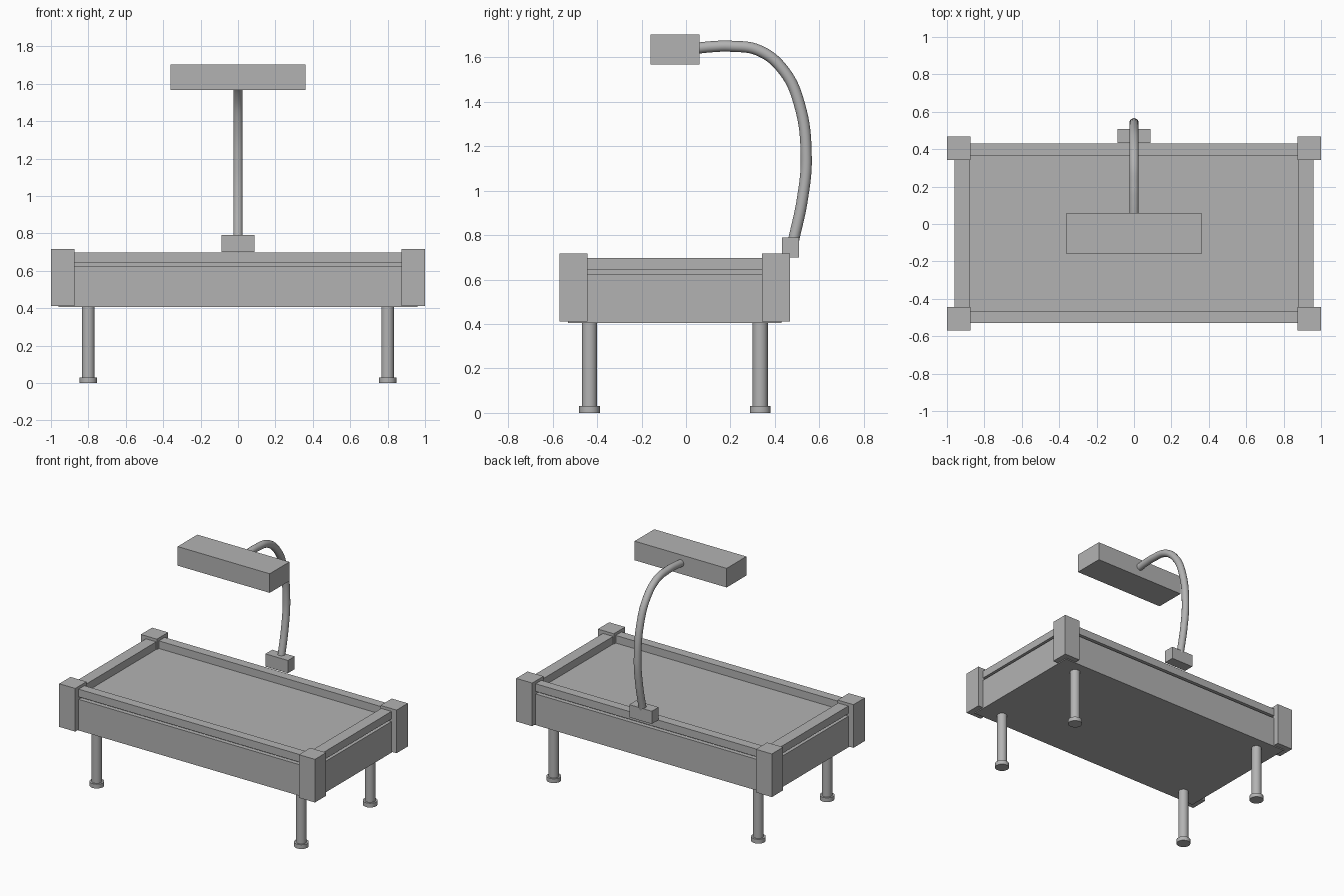
import bpy
import bmesh
import math
from mathutils import Vector

cube = bpy.data.objects.get("Cube")
if cube:
    bpy.data.objects.remove(cube, do_unlink=True)

grey = bpy.data.materials.new("plain_grey")
grey.use_nodes = True
COLOUR = (0.45, 0.45, 0.45, 1)
grey.diffuse_color = COLOUR
grey.node_tree.nodes["Principled BSDF"].inputs["Base Color"].default_value = COLOUR


def finish(bm, name):
    mesh = bpy.data.meshes.new(name)
    bm.to_mesh(mesh)
    bm.free()
    mesh.materials.append(grey)
    obj = bpy.data.objects.new(name, mesh)
    bpy.context.collection.objects.link(obj)
    return obj


def box(name, x, y, z):
    """Box from (low, high) pairs on each axis."""
    bm = bmesh.new()
    bmesh.ops.create_cube(bm, size=1)
    for v in bm.verts:
        v.co = Vector([(a + b) / 2 + c * (b - a) for c, (a, b) in zip(v.co, (x, y, z))])
    return finish(bm, name)


def smooth(obj):
    bpy.ops.object.select_all(action="DESELECT")
    obj.select_set(True)
    bpy.context.view_layer.objects.active = obj
    bpy.ops.object.shade_smooth_by_angle(angle=math.radians(40))


def cylinder(name, x, y, z0, z1, radius):
    bm = bmesh.new()
    bmesh.ops.create_cone(bm, cap_ends=True, segments=32, radius1=radius,
                          radius2=radius, depth=z1 - z0)
    bmesh.ops.translate(bm, verts=bm.verts, vec=(x, y, (z0 + z1) / 2))
    smooth(finish(bm, name))


# Bed centre and half sizes
CY, HX, HY = -0.05, 0.96, 0.48
FRONT, BACK = CY - HY, CY + HY

# Bed: base, recessed panel and raised rim
box("bed_base", (-HX, HX), (FRONT, BACK), (0.405, 0.625))
box("bed_panel", (-HX + 0.03, HX - 0.03), (FRONT + 0.03, BACK - 0.03), (0.62, 0.643))
RIM = (0.643, 0.697)
box("front_rail", (-HX, HX), (FRONT, FRONT + 0.065), RIM)
box("back_rail", (-HX, HX), (BACK - 0.065, BACK), RIM)
for side, s in (("left", 1), ("right", -1)):
    xs = sorted((s * 0.88, s * HX))
    box(side + "_rail", xs, (FRONT + 0.065, BACK - 0.065), RIM)

    # Corner posts, legs and feet
    for end, e in (("front", -1), ("back", 1)):
        tag = end + "_" + side
        ys = sorted((CY + e * 0.393, CY + e * 0.519))
        box(tag + "_post", sorted((s * 0.875, s)), ys, (0.412, 0.717))
        y = CY + e * 0.384
        cylinder(tag + "_leg", s * 0.8, y, 0.02, 0.41, 0.034)
        cylinder(tag + "_foot", s * 0.8, y, 0, 0.03, 0.047)

# Lamp clamp and head
box("lamp_clamp", (-0.088, 0.088), (0.432, 0.508), (0.7, 0.79))
box("lamp_head", (-0.36, 0.36), (-0.16, 0.06), (1.567, 1.702))

# Curved lamp arm
path = [(0.475, 0.74), (0.487, 0.79), (0.525, 0.97), (0.541, 1.15), (0.51, 1.39),
        (0.44, 1.54), (0.33, 1.63), (0.2, 1.65), (0.12, 1.648), (0.04, 1.64)]
curve = bpy.data.curves.new("lamp_arm", "CURVE")
curve.dimensions = "3D"
curve.bevel_depth = 0.025
curve.bevel_resolution = 6
curve.resolution_u = 8
curve.use_fill_caps = True
spline = curve.splines.new("BEZIER")
spline.bezier_points.add(len(path) - 1)
for point, (y, z) in zip(spline.bezier_points, path):
    point.co = (0, y, z)
    point.handle_left_type = point.handle_right_type = "AUTO"
curve.materials.append(grey)
arm = bpy.data.objects.new("lamp_arm", curve)
bpy.context.collection.objects.link(arm)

** What you will do **
From the first line to the last, set down the data exactly, without the pictures.

** Result for this task **
import bpy
import bmesh
import math
from mathutils import Vector

cube = bpy.data.objects.get("Cube")
if cube:
    bpy.data.objects.remove(cube, do_unlink=True)

grey = bpy.data.materials.new("plain_grey")
grey.use_nodes = True
COLOUR = (0.45, 0.45, 0.45, 1)
grey.diffuse_color = COLOUR
grey.node_tree.nodes["Principled BSDF"].inputs["Base Color"].default_value = COLOUR


def finish(bm, name):
    mesh = bpy.data.meshes.new(name)
    bm.to_mesh(mesh)
    bm.free()
    mesh.materials.append(grey)
    obj = bpy.data.objects.new(name, mesh)
    bpy.context.collection.objects.link(obj)
    return obj


def box(name, x, y, z):
    """Box from (low, high) pairs on each axis."""
    bm = bmesh.new()
    bmesh.ops.create_cube(bm, size=1)
    for v in bm.verts:
        v.co = Vector([(a + b) / 2 + c * (b - a) for c, (a, b) in zip(v.co, (x, y, z))])
    return finish(bm, name)


def smooth(obj):
    bpy.ops.object.select_all(action="DESELECT")
    obj.select_set(True)
    bpy.context.view_layer.objects.active = obj
    bpy.ops.object.shade_smooth_by_angle(angle=math.radians(40))


def cylinder(name, x, y, z0, z1, radius):
    bm = bmesh.new()
    bmesh.ops.create_cone(bm, cap_ends=True, segments=32, radius1=radius,
                          radius2=radius, depth=z1 - z0)
    bmesh.ops.translate(bm, verts=bm.verts, vec=(x, y, (z0 + z1) / 2))
    smooth(finish(bm, name))


# Bed centre and half sizes
CY, HX, HY = -0.05, 0.96, 0.48
FRONT, BACK = CY - HY, CY + HY

# Bed: base, recessed panel and raised rim
box("bed_base", (-HX, HX), (FRONT, BACK), (0.405, 0.625))
box("bed_panel", (-HX + 0.03, HX - 0.03), (FRONT + 0.03, BACK - 0.03), (0.62, 0.643))
RIM = (0.643, 0.697)
box("front_rail", (-HX, HX), (FRONT, FRONT + 0.065), RIM)
box("back_rail", (-HX, HX), (BACK - 0.065, BACK), RIM)
for side, s in (("left", 1), ("right", -1)):
    xs = sorted((s * 0.88, s * HX))
    box(side + "_rail", xs, (FRONT + 0.065, BACK - 0.065), RIM)

    # Corner posts, legs and feet
    for end, e in (("front", -1), ("back", 1)):
        tag = end + "_" + side
        ys = sorted((CY + e * 0.393, CY + e * 0.519))
        box(tag + "_post", sorted((s * 0.875, s)), ys, (0.412, 0.717))
        y = CY + e * 0.384
        cylinder(tag + "_leg", s * 0.8, y, 0.02, 0.41, 0.034)
        cylinder(tag + "_foot", s * 0.8, y, 0, 0.03, 0.047)

# Lamp clamp and head
box("lamp_clamp", (-0.088, 0.088), (0.432, 0.508), (0.7, 0.79))
box("lamp_head", (-0.36, 0.36), (-0.16, 0.06), (1.567, 1.702))

# Curved lamp arm
path = [(0.475, 0.74), (0.487, 0.79), (0.525, 0.97), (0.541, 1.15), (0.51, 1.39),
        (0.44, 1.54), (0.33, 1.63), (0.2, 1.65), (0.12, 1.648), (0.04, 1.64)]
curve = bpy.data.curves.new("lamp_arm", "CURVE")
curve.dimensions = "3D"
curve.bevel_depth = 0.025
curve.bevel_resolution = 6
curve.resolution_u = 8
curve.use_fill_caps = True
spline = curve.splines.new("BEZIER")
spline.bezier_points.add(len(path) - 1)
for point, (y, z) in zip(spline.bezier_points, path):
    point.co = (0, y, z)
    point.handle_left_type = point.handle_right_type = "AUTO"
curve.materials.append(grey)
arm = bpy.data.objects.new("lamp_arm", curve)
bpy.context.collection.objects.link(arm)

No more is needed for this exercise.